This week’s article
In the 1970s, “thick description” revolutionised anthropology. Out went grand universal theories of human behaviour and passive, neutral observation on the part of anthropologists. In came context-rich, subjective narratives that took into account the complex web of relationships behind how people behaved. I think strategy needs to undergo the same revolution.
This week’s two interesting links
In a story packed full of interest about taste and evolution, one fact in particular blew my mind:
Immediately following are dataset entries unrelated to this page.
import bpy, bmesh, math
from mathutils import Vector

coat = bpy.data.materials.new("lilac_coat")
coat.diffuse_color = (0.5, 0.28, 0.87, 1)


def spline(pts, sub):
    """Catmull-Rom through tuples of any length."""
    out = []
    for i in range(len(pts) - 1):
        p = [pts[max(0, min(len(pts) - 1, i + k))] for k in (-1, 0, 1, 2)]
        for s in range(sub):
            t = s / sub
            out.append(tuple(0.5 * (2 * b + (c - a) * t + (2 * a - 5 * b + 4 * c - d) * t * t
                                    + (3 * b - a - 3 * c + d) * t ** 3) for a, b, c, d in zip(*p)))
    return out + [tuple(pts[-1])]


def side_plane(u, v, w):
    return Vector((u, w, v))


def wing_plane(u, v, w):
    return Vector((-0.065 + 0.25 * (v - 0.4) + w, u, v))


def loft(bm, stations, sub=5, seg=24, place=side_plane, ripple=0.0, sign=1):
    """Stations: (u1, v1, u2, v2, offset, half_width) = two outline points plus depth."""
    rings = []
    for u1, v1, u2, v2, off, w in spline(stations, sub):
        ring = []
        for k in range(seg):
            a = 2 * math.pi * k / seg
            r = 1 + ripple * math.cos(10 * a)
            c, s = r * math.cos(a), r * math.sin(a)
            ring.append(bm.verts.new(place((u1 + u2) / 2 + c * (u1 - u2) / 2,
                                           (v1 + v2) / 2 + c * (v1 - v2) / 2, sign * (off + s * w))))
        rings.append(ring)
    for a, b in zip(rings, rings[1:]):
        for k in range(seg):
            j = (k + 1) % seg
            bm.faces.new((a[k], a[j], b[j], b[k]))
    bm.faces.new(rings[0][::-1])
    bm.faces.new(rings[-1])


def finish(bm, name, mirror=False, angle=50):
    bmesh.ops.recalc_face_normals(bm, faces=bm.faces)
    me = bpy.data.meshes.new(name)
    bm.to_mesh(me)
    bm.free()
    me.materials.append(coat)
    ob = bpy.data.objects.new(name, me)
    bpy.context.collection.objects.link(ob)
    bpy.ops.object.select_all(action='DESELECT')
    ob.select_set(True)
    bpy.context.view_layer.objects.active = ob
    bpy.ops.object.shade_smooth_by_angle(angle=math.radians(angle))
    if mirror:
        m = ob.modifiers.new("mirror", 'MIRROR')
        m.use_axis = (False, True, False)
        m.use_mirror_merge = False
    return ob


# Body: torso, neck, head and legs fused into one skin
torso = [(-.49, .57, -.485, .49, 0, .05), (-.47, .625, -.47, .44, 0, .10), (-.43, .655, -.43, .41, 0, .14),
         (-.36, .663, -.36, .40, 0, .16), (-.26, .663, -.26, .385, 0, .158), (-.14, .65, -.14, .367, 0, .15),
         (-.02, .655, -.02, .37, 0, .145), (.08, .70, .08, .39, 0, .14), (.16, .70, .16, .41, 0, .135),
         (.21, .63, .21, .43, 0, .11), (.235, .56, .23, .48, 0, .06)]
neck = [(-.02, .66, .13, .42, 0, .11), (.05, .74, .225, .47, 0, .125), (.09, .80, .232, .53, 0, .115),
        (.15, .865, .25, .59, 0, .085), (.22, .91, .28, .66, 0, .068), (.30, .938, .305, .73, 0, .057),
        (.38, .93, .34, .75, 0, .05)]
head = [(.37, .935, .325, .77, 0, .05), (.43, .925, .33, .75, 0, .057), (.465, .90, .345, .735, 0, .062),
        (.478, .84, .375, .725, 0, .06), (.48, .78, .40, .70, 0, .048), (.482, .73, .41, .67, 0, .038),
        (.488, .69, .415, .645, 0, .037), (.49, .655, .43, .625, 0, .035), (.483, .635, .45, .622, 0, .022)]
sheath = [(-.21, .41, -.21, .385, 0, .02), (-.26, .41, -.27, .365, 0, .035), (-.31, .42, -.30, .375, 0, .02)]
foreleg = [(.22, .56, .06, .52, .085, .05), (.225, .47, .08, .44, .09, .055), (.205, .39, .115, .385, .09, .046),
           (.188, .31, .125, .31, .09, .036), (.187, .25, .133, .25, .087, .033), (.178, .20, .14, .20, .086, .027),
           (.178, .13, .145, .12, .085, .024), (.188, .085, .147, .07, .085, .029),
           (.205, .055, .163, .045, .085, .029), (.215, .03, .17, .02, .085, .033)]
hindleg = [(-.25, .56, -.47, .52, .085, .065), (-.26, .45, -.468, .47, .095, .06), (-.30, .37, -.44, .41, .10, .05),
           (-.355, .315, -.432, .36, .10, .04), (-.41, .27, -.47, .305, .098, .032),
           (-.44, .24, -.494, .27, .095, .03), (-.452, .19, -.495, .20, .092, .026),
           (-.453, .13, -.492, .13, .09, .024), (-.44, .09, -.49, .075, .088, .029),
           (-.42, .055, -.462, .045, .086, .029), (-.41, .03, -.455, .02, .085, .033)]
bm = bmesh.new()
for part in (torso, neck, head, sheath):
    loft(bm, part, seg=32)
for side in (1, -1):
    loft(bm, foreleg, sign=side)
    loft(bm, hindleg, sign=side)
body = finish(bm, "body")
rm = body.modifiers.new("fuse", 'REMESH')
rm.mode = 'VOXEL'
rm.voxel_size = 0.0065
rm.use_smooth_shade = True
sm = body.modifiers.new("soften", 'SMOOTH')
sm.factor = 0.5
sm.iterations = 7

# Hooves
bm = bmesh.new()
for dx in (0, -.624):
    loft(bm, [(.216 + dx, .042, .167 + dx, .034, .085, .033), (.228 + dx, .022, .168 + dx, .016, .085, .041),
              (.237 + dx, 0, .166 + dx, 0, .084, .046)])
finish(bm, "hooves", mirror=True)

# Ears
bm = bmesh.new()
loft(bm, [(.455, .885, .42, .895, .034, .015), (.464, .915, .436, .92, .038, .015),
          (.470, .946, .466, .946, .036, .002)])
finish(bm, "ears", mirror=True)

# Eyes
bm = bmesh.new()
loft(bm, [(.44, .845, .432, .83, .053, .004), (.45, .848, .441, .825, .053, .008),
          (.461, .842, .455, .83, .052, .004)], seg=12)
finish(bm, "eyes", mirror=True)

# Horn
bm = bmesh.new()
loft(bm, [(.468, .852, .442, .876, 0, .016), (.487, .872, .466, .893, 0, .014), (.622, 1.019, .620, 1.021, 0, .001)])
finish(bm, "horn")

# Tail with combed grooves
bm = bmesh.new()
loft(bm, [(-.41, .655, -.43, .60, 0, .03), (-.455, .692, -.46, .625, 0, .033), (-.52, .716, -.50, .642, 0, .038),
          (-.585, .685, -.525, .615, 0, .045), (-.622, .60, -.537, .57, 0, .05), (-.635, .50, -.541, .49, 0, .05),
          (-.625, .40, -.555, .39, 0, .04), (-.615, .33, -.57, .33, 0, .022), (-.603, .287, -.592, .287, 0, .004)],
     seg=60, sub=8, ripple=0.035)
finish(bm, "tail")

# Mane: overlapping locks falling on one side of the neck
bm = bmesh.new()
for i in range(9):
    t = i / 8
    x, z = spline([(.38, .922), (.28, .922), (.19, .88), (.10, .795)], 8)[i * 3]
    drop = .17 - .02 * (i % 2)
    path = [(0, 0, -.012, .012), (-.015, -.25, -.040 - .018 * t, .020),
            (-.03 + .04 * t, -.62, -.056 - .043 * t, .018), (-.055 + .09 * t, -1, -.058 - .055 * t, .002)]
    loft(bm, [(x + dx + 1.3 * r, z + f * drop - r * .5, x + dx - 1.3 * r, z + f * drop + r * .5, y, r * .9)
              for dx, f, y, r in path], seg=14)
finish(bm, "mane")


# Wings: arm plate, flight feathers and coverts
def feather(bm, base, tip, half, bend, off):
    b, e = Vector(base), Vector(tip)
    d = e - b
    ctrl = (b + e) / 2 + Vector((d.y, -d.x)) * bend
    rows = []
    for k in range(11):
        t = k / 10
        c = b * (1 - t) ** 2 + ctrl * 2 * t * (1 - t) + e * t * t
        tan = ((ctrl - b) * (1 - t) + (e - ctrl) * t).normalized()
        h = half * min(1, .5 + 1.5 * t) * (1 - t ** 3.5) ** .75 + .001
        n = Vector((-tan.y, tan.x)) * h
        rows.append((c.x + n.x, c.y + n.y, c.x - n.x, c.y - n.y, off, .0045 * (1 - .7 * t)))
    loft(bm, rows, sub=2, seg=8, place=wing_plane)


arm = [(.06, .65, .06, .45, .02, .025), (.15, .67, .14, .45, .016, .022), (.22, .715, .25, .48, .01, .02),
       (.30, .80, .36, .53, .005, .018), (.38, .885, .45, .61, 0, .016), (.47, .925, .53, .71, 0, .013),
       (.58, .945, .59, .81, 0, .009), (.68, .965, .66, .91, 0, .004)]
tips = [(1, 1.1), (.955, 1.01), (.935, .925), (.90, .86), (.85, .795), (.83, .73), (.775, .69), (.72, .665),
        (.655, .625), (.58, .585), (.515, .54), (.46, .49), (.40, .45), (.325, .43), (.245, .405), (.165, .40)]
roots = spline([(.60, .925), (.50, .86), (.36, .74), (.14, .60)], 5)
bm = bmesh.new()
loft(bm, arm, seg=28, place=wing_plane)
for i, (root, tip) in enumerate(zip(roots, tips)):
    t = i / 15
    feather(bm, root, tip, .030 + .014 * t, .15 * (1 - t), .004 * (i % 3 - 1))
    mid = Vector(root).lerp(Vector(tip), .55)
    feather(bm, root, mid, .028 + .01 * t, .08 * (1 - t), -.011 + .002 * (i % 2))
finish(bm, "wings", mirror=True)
“Genetic studies show that the largest group of birds – the oscines, or songbirds – originated in Australia before spreading worldwide. That group now contains about 5,000 of the 10,000 known bird species, including robins, cardinals, thrushes, sparrows, finches, jays, and starlings. All of these birds descended from an ancestor whose voice lilted through Australian trees and whose taste buds were tickled by sweet Australian nectar.”
In the 1980s, the Human Interference Task Force set about trying to communicate, across tens of thousands of years, the danger of nuclear waste. Their mission was to develop signs and symbols that could be placed at sites where nuclear waste was buried, that would communicate the danger that lay beneath. One of the proposed solutions was to create long-time nuclear waste warnings, carved into stone and part of a system of hostile architecture and other symbols that would signal to any future inhabitants that these were hostile and dangerous places, not to be disturbed.
E. Saxey has written a haunting poem in both Old English and modern that restates these warnings, transforming them into something supernatural and other-worldly. #